The simple answer behind the color change is declining daylight, which signals to trees that winter is coming. Leaves get their green color from chlorophyll that is produced through photosynthesis. When the days shorten, the process slows. Veins that connect leaves to the tree to share nutrients and water are eventually closed off and no new chlorophyll is produced. Other sugars like carotenoid can then shine through to show off the brilliant reds, oranges and yellows associated with autumn.
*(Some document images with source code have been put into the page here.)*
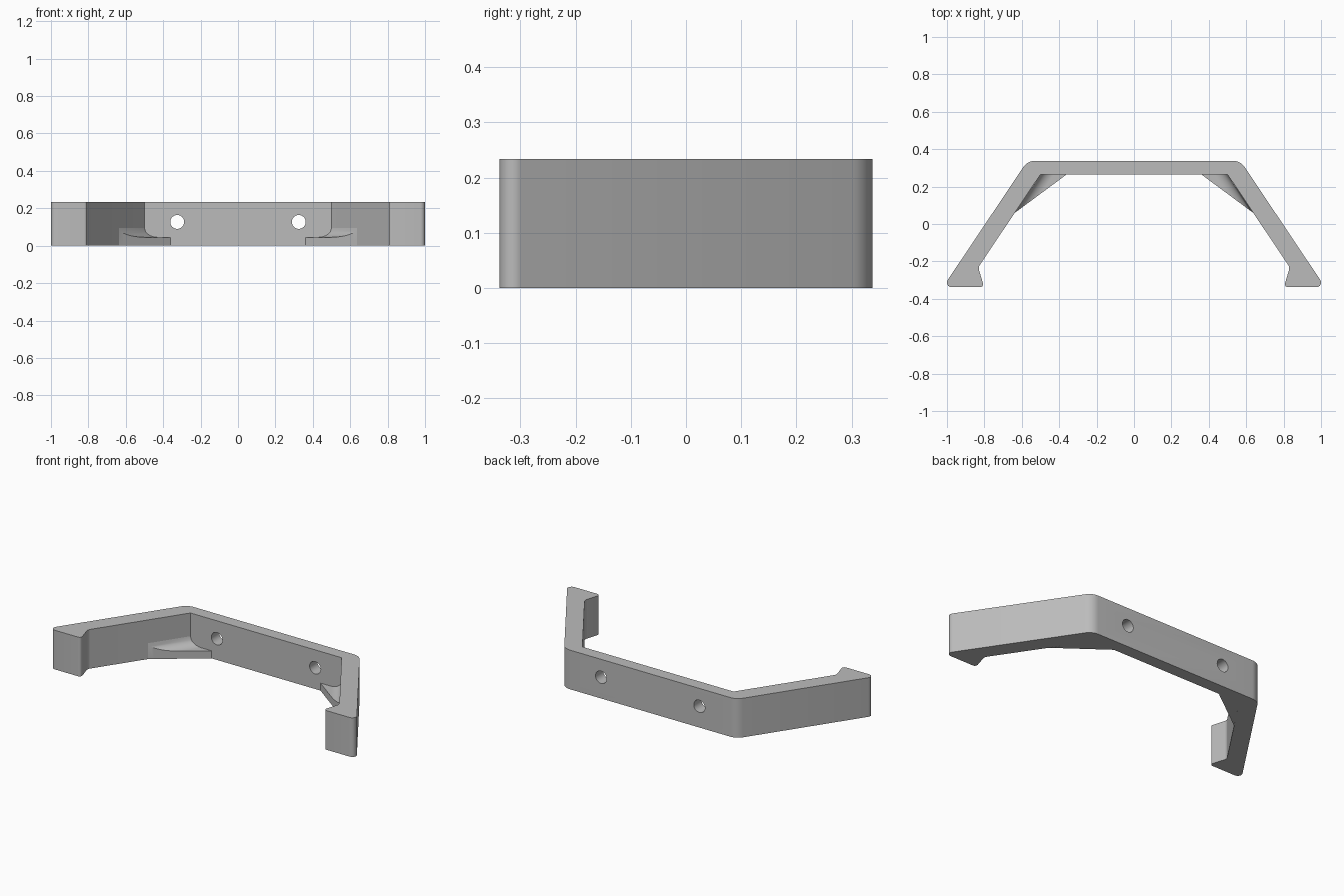
import bpy, bmesh, math
from mathutils import Vector

if "Cube" in bpy.data.objects:
    bpy.data.objects.remove(bpy.data.objects["Cube"])

HEIGHT = 0.234
GREY = (0.5, 0.5, 0.5, 1)
mat = bpy.data.materials.new("plain grey")
mat.use_nodes = True
mat.diffuse_color = GREY
mat.node_tree.nodes["Principled BSDF"].inputs["Base Color"].default_value = GREY


def make_object(name, bm):
    bmesh.ops.recalc_face_normals(bm, faces=bm.faces)
    mesh = bpy.data.meshes.new(name)
    bm.to_mesh(mesh)
    bm.free()
    mesh.materials.append(mat)
    obj = bpy.data.objects.new(name, mesh)
    bpy.context.collection.objects.link(obj)
    return obj


def activate(obj):
    bpy.ops.object.select_all(action="DESELECT")
    obj.select_set(True)
    bpy.context.view_layer.objects.active = obj


def rounded(prev, corner, nxt, radius, steps=8):
    """Points of an arc that rounds off one corner."""
    p, c, n = Vector(prev), Vector(corner), Vector(nxt)
    if radius == 0:
        return [c]
    a, b = (p - c).normalized(), (n - c).normalized()
    half = a.angle(b) / 2
    centre = c + (a + b).normalized() * radius / math.sin(half)
    start = c + a * radius / math.tan(half) - centre
    end = c + b * radius / math.tan(half) - centre
    sweep = start.angle_signed(end)
    # angle_signed is clockwise-positive
    return [centre + Vector((start.x * math.cos(t) + start.y * math.sin(t),
                             start.y * math.cos(t) - start.x * math.sin(t)))
            for t in (sweep * i / steps for i in range(steps + 1))]


# Bracket outline: corner points with rounding radius, one half
corners = [((0, 0.338), 0), ((0.569, 0.338), 0.075), ((1.022, -0.338), 0.025),
           ((0.801, -0.338), 0.016), ((0.833, -0.232), 0.035),
           ((0.5, 0.265), 0), ((0, 0.265), 0)]
half = []
for i in range(1, len(corners) - 1):
    half += rounded(corners[i - 1][0], corners[i][0], corners[i + 1][0], corners[i][1])
outline = half + [Vector((-p.x, p.y)) for p in reversed(half)]

bm = bmesh.new()
base = bm.faces.new([bm.verts.new((p.x, p.y, 0)) for p in outline])
top = bmesh.ops.extrude_face_region(bm, geom=[base])["geom"]
bmesh.ops.translate(bm, vec=(0, 0, HEIGHT),
                    verts=[v for v in top if isinstance(v, bmesh.types.BMVert)])
bracket = make_object("bracket_frame", bm)

# Screw holes through the back wall
for side in (-1, 1):
    bpy.ops.mesh.primitive_cylinder_add(vertices=40, radius=0.037, depth=0.3,
                                        location=(side * 0.325, 0.3, 0.127),
                                        rotation=(math.pi / 2, 0, 0))
    cutter = bpy.context.object
    cutter.name = "hole_cutter"
    cutter.hide_render = True
    cutter.data.materials.append(mat)
    cut = bracket.modifiers.new("screw_hole", "BOOLEAN")
    cut.object = cutter
    cut.solver = "EXACT"
    activate(bracket)
    bpy.ops.object.modifier_apply(modifier=cut.name)
    bpy.data.objects.remove(cutter)

activate(bracket)
bpy.ops.object.shade_smooth_by_angle(angle=math.radians(30))


# Corner gussets: low webs that sweep up into the side arms
def gusset(name, side):
    corner, arm, tip = Vector((0.5, 0.265)), Vector((0.637, 0.06)), Vector((0.36, 0.265))
    bm = bmesh.new()
    rows = []
    steps = 12
    for i in range(steps + 1):
        t = 0.52 * i / steps
        z = 0.045 + 0.05 * (1 - math.sqrt(1 - (1 - i / steps) ** 2))
        ends = [corner.lerp(tip, t), arm.lerp(tip, t)]
        rows.append([bm.verts.new((side * p.x, p.y, h)) for p in ends for h in (0, z)])
    for a, b in zip(rows, rows[1:]):
        for j, k in ((0, 1), (1, 3), (3, 2), (2, 0)):
            bm.faces.new((a[j], a[k], b[k], b[j]))
    first, last = rows[0], rows[-1]
    bm.faces.new((first[0], first[1], first[3], first[2]))
    low, high = [bm.verts.new((side * tip.x, tip.y, h)) for h in (0, 0.045)]
    bm.faces.new((last[0], last[2], low))
    bm.faces.new((last[1], last[3], high))
    bm.faces.new((last[0], last[1], high, low))
    bm.faces.new((last[2], last[3], high, low))
    activate(make_object(name, bm))
    bpy.ops.object.shade_smooth_by_angle(angle=math.radians(30))


gusset("left_gusset", 1)
gusset("right_gusset", -1)
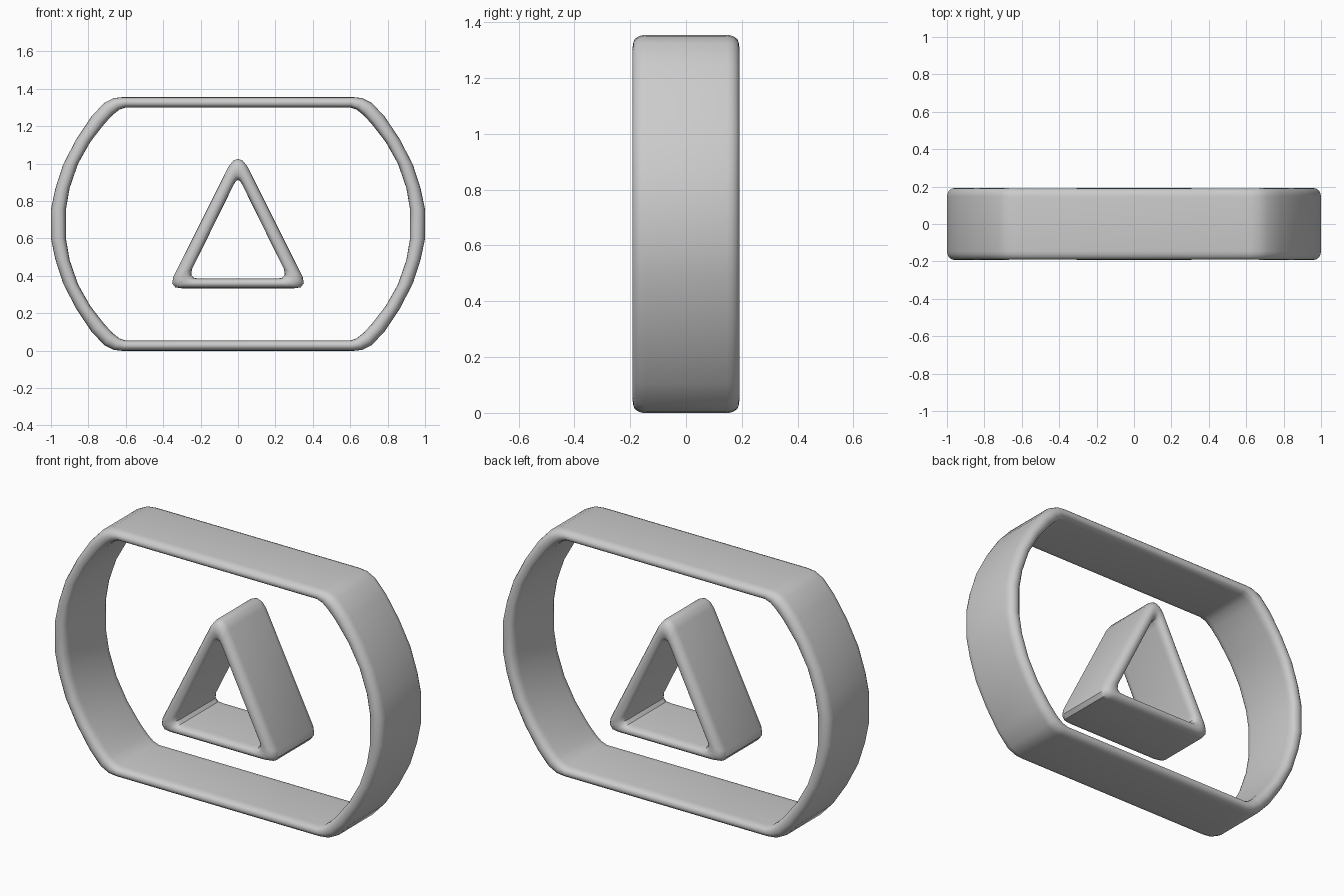
import bpy, bmesh, math

if "Cube" in bpy.data.objects:
    bpy.data.objects.remove(bpy.data.objects["Cube"], do_unlink=True)

grey = bpy.data.materials.new("light grey")
grey.use_nodes = True
colour = (0.6, 0.6, 0.6, 1)
grey.diffuse_color = colour
grey.node_tree.nodes["Principled BSDF"].inputs["Base Color"].default_value = colour

MID_Z = 0.677     # centre height of the frame
ROUND = 0.045     # depth of the rounded rims
STEPS = 4         # segments in each rounded rim


def section():
    """Rounded wall section: (position across wall, offset from rim, side)."""
    arc = []
    for k in range(STEPS + 1):
        a = math.pi / 2 * k / STEPS
        arc.append((0.5 - 0.5 * math.sin(a), ROUND * (1 - math.cos(a))))
    outer = [(t, d) for t, d in reversed(arc)]
    inner = [(1 - 0.8 * t, d) for t, d in arc[1:]]
    front = [(t, d, -1) for t, d in outer + inner]
    return front + [(t, d, 1) for t, d, s in reversed(front)]


def band(name, pairs):
    """Closed band swept through (outer x, outer z, inner x, inner z) stations."""
    bm = bmesh.new()
    rings = []
    for ox, oz, ix, iz in pairs:
        depth = 0.178 + 0.18 * min(0.08, math.hypot(ox - ix, oz - iz))
        rings.append([bm.verts.new((ox + (ix - ox) * t, s * (depth - d), oz + (iz - oz) * t))
                      for t, d, s in section()])
    for a, b in zip(rings, rings[1:] + rings[:1]):
        for j in range(len(a)):
            k = (j + 1) % len(a)
            bm.faces.new((a[j], a[k], b[k], b[j]))
    bmesh.ops.recalc_face_normals(bm, faces=bm.faces)
    mesh = bpy.data.meshes.new(name)
    bm.to_mesh(mesh)
    bm.free()
    mesh.materials.append(grey)
    obj = bpy.data.objects.new(name, mesh)
    bpy.context.collection.objects.link(obj)
    bpy.ops.object.select_all(action="DESELECT")
    obj.select_set(True)
    bpy.context.view_layer.objects.active = obj
    bpy.ops.object.shade_smooth_by_angle(angle=math.radians(40))


def mirror_x(half):
    return half + [(-a, b, -c, d) for a, b, c, d in reversed(half) if a > 0]


# Outer frame: upper right quarter, mirrored down and across
quarter = [
    (0.62, 1.355, 0.60, 1.30), (0.665, 1.35, 0.635, 1.288),
    (0.715, 1.325, 0.67, 1.26), (0.785, 1.25, 0.715, 1.212),
    (0.865, 1.13, 0.79, 1.115), (0.935, 0.995, 0.855, 1.0),
    (0.977, 0.865, 0.90, 0.87), (1.0, 0.755, 0.92, 0.755),
]
right = quarter + [(a, 2 * MID_Z - b, c, 2 * MID_Z - d) for a, b, c, d in reversed(quarter)]
band("outer_frame", mirror_x(right))

# Central triangle: right half from apex to base, mirrored across
triangle = [
    (0, 1.025, 0, 0.913), (0.025, 1.016, 0.012, 0.905),
    (0.05, 0.985, 0.024, 0.885), (0.346, 0.395, 0.246, 0.435),
    (0.352, 0.36, 0.25, 0.405), (0.335, 0.338, 0.235, 0.388),
    (0.30, 0.333, 0.20, 0.385),
]
band("triangle", mirror_x(triangle)[:])
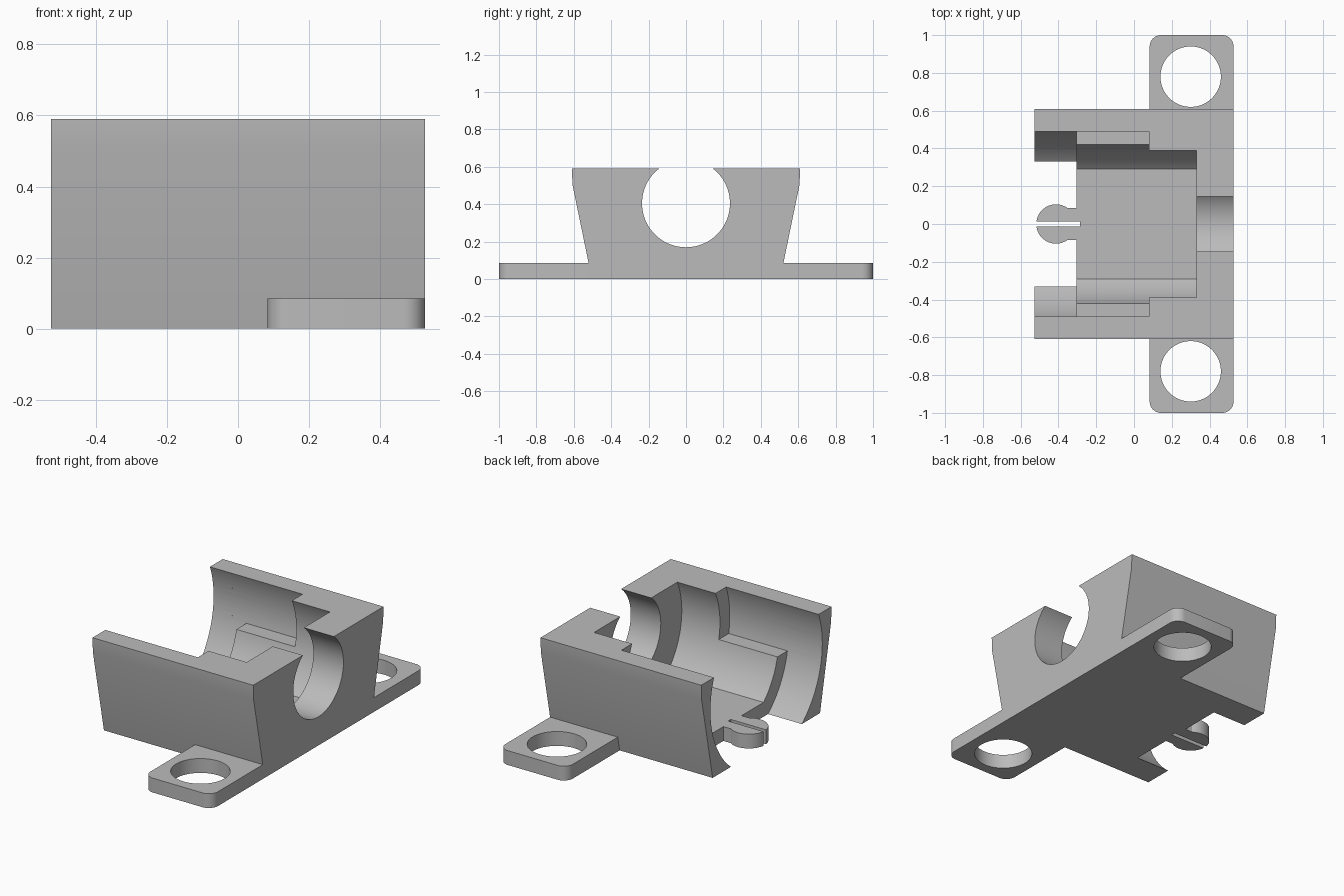
import bpy, bmesh
from math import asin, cos, sin, pi, radians

cube = bpy.data.objects.get("Cube")
if cube:
    bpy.data.objects.remove(cube, do_unlink=True)

grey = bpy.data.materials.new("plain grey")
grey.use_nodes = True
grey.diffuse_color = (0.5, 0.5, 0.5, 1)
grey.node_tree.nodes["Principled BSDF"].inputs["Base Color"].default_value = grey.diffuse_color

# Main dimensions
END = 0.527          # half length of the body along x
PLATE = 0.085        # thickness of floor, tabs and tongue
AXIS = 0.405         # height of the bore axis
LIP = -0.305         # where the floor stops
WIDE, NARROW, SMALL = 0.524, 0.432, 0.235


def arc(cx, cy, r, start, stop, n):
    return [(cx + r * cos(start + (stop - start) * i / n),
             cy + r * sin(start + (stop - start) * i / n)) for i in range(n + 1)]


def circle(cx, cy, r, n=96):
    return arc(cx, cy, r, 0, 2 * pi, n)[:-1]


def bore(r, floor):
    """Round channel section with a flat bottom at the given height."""
    a = asin((floor - AXIS) / r)
    return arc(0, AXIS, r, a, pi - a, 96)


def prism(name, outline, axis, lo, hi):
    """Extrude an outline: (y, z) points along x, or (x, y) points along z."""
    place = (lambda p, t: (t, *p)) if axis == "x" else (lambda p, t: (*p, t))
    bm = bmesh.new()
    face = bm.faces.new([bm.verts.new(place(p, lo)) for p in outline])
    top = bmesh.ops.extrude_face_region(bm, geom=[face])["geom"]
    shift = place((0, 0), hi - lo)
    bmesh.ops.translate(bm, vec=shift, verts=[v for v in top if isinstance(v, bmesh.types.BMVert)])
    bmesh.ops.recalc_face_normals(bm, faces=bm.faces[:])
    mesh = bpy.data.meshes.new(name)
    bm.to_mesh(mesh)
    bm.free()
    mesh.materials.append(grey)
    ob = bpy.data.objects.new(name, mesh)
    bpy.context.collection.objects.link(ob)
    return ob


def activate(ob):
    bpy.ops.object.select_all(action="DESELECT")
    ob.select_set(True)
    bpy.context.view_layer.objects.active = ob


def cut(ob, *cutters):
    for cutter in cutters:
        cutter.hide_render = True
        activate(ob)
        mod = ob.modifiers.new("cut", "BOOLEAN")
        mod.operation, mod.solver, mod.object = "DIFFERENCE", "EXACT", cutter
        bpy.ops.object.modifier_apply(modifier=mod.name)
        bpy.data.objects.remove(cutter, do_unlink=True)


def finish(ob):
    activate(ob)
    bpy.ops.object.shade_smooth_by_angle(angle=radians(30))


# Body: flared block, hollowed by stepped round channels
half = [(0.503, 0), (0.607, 0.505), (0.61, 0.59)]
body = prism("body", half + [(-y, z) for y, z in reversed(half)], "x", -END, END)
cut(body,
    prism("open_end_cutter", circle(0, AXIS, WIDE), "x", -0.6, LIP),
    prism("ledge_cutter", bore(WIDE, 0.305), "x", -0.4, 0.08),
    prism("channel_cutter", bore(NARROW, PLATE), "x", -0.4, 0.33),
    prism("end_hole_cutter", circle(0, AXIS, SMALL), "x", 0.25, 0.6),
    prism("floor_slot_cutter", [(-0.4, -0.0125), (-0.285, -0.0125),
                                (-0.285, 0.0125), (-0.4, 0.0125)], "z", -0.1, 0.2))
finish(body)

for side, s in (("left", -1), ("right", 1)):
    # Mounting tab with rounded outer corners and a screw hole (front and back)
    label = "front" if s < 0 else "back"
    r = 0.06
    outline = ([(0.083, 0.503), (END, 0.503)]
               + arc(END - r, 1 - r, r, 0, pi / 2, 10)
               + arc(0.083 + r, 1 - r, r, pi / 2, pi, 10))
    tab = prism(label + "_mounting_tab", [(x, s * y) for x, y in outline], "z", 0, PLATE)
    cut(tab, prism("screw_hole_cutter", circle(0.3, s * 0.78, 0.16), "z", -0.1, 0.2))
    finish(tab)

    # Split round tongue at the open end
    r = 0.104
    outline = ([(LIP, 0.0125), (LIP, 0.085)]
               + arc(-0.413, 0, r, asin(0.085 / r), pi - asin(0.0125 / r), 32))
    prong = prism(label + "_tongue_prong", [(x, s * y) for x, y in outline], "z", 0, PLATE)
    finish(prong)
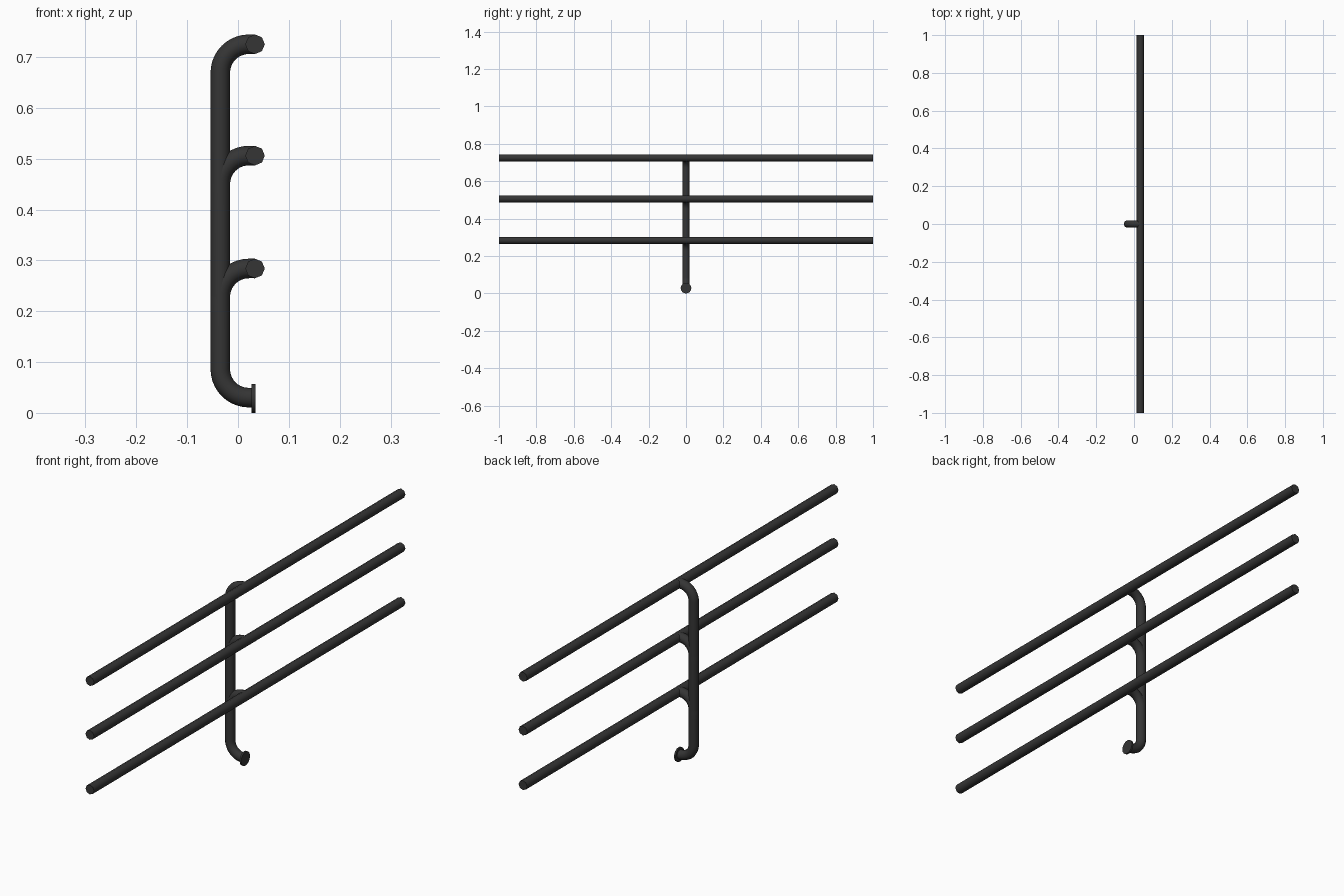
import bpy
from math import sin, cos, pi

if "Cube" in bpy.data.objects:
    bpy.data.objects.remove(bpy.data.objects["Cube"])

R = 0.0192        # tube radius
BEND = 0.056      # bend radius
POST_X, RAIL_X = -0.0348, 0.0335
RAIL_Z = (0.284, 0.506, 0.725)
FOOT_Z = 0.0285

mat = bpy.data.materials.new("dark_metal")
mat.diffuse_color = (0.035, 0.035, 0.035, 1)
mat.use_nodes = True
mat.node_tree.nodes["Principled BSDF"].inputs["Base Color"].default_value = mat.diffuse_color


def finish(ob):
    ob.data.materials.append(mat)
    bpy.ops.object.select_all(action='DESELECT')
    ob.select_set(True)
    bpy.context.view_layer.objects.active = ob
    bpy.ops.object.convert(target='MESH')
    bpy.ops.object.shade_smooth_by_angle(angle=pi / 3.5)


def tube(name, points):
    cu = bpy.data.curves.new(name, 'CURVE')
    cu.dimensions = '3D'
    cu.bevel_depth = R
    cu.bevel_resolution = 4
    cu.use_fill_caps = True
    sp = cu.splines.new('POLY')
    sp.points.add(len(points) - 1)
    for p, (x, z) in zip(sp.points, points):
        p.co = (x, 0, z, 1)
    ob = bpy.data.objects.new(name, cu)
    bpy.context.collection.objects.link(ob)
    finish(ob)


def cylinder(name, sides, r, length, loc, rot):
    bpy.ops.mesh.primitive_cylinder_add(vertices=sides, radius=r, depth=length,
                                        location=loc, rotation=rot)
    ob = bpy.context.object
    ob.name = name
    finish(ob)


def bend(z, up):
    # quarter turn from the vertical post to a horizontal stub, ending at height z
    n = 10
    return [(POST_X + BEND * (1 - cos(i * pi / 2 / n)),
             z - up * BEND * (1 - sin(i * pi / 2 / n))) for i in range(n + 1)]


# main post, bent toward the rails at the top and toward the wall at the foot
foot = [(0.03, 0.03)] + bend(0.03, -1)[::-1]
tube("post", foot + bend(RAIL_Z[2], 1) + [(RAIL_X, RAIL_Z[2])])

# curved brackets for the two lower rails
for i, z in enumerate(RAIL_Z[:2]):
    tube(f"bracket_{i + 1}", [(POST_X, z - BEND - 0.03)] + bend(z, 1) + [(RAIL_X, z)])

# long rails
for i, z in enumerate(RAIL_Z):
    cylinder(f"rail_{i + 1}", 8, R, 2.0, (RAIL_X, 0, z), (pi / 2, 0, 0))

# round mounting plate
cylinder("mounting_plate", 16, FOOT_Z, 0.007, (0.0305, 0, FOOT_Z), (0, pi / 2, 0))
“The colors are there the whole time,” said Kevin Arnold, Southern District Interpretive Supervisor at the Metroparks. “As the days shorten, they finally get the opportunity to shine through as chlorophyll production slows and eventually stops. It’s a common misconception that cold weather is the key factor for the color change. Shorter days actually have the greatest influence. It’s also a safety mechanism for trees. Trees store nutrients to ensure growth in spring. By sealing off the leaves, trees are able to retain the needed nutrients in their roots.”
After they are sealed off, leaves eventually are shed from the tree. Many people think the show ends there as the leaves should then be raked and bagged. However, this is another common misconception. It’s not actually necessary to rake leaves. In fact, fallen leaves are good for the soil. They form a protective layer on the ground that helps release and retain nutrients, which supports a strong ecosystem.
While a variety of factors make it hard to pinpoint when exactly peak color season will occur, there are many reports that work to predict when it will hit. Visitors looking to experience peak fall colors canlearn more here.
As that time quickly approaches here in southeast Michigan, it’s also important to be aware of the best places to get out and see the brilliant colors. The Metroparks have opportunities for individuals and families to explore on their own or take part in group activities. With 13 Metroparks across five counties in southeast Michigan, there are many chances to enjoy the show.
“The colors of autumn make it one of the best seasons to get out and explore your local parks. And there’s plenty of chances to do so across the Metroparks, whether you’re a photographer looking to capture the scenes or a family who wants to spend a Saturday enjoying the colors,” said McMillan.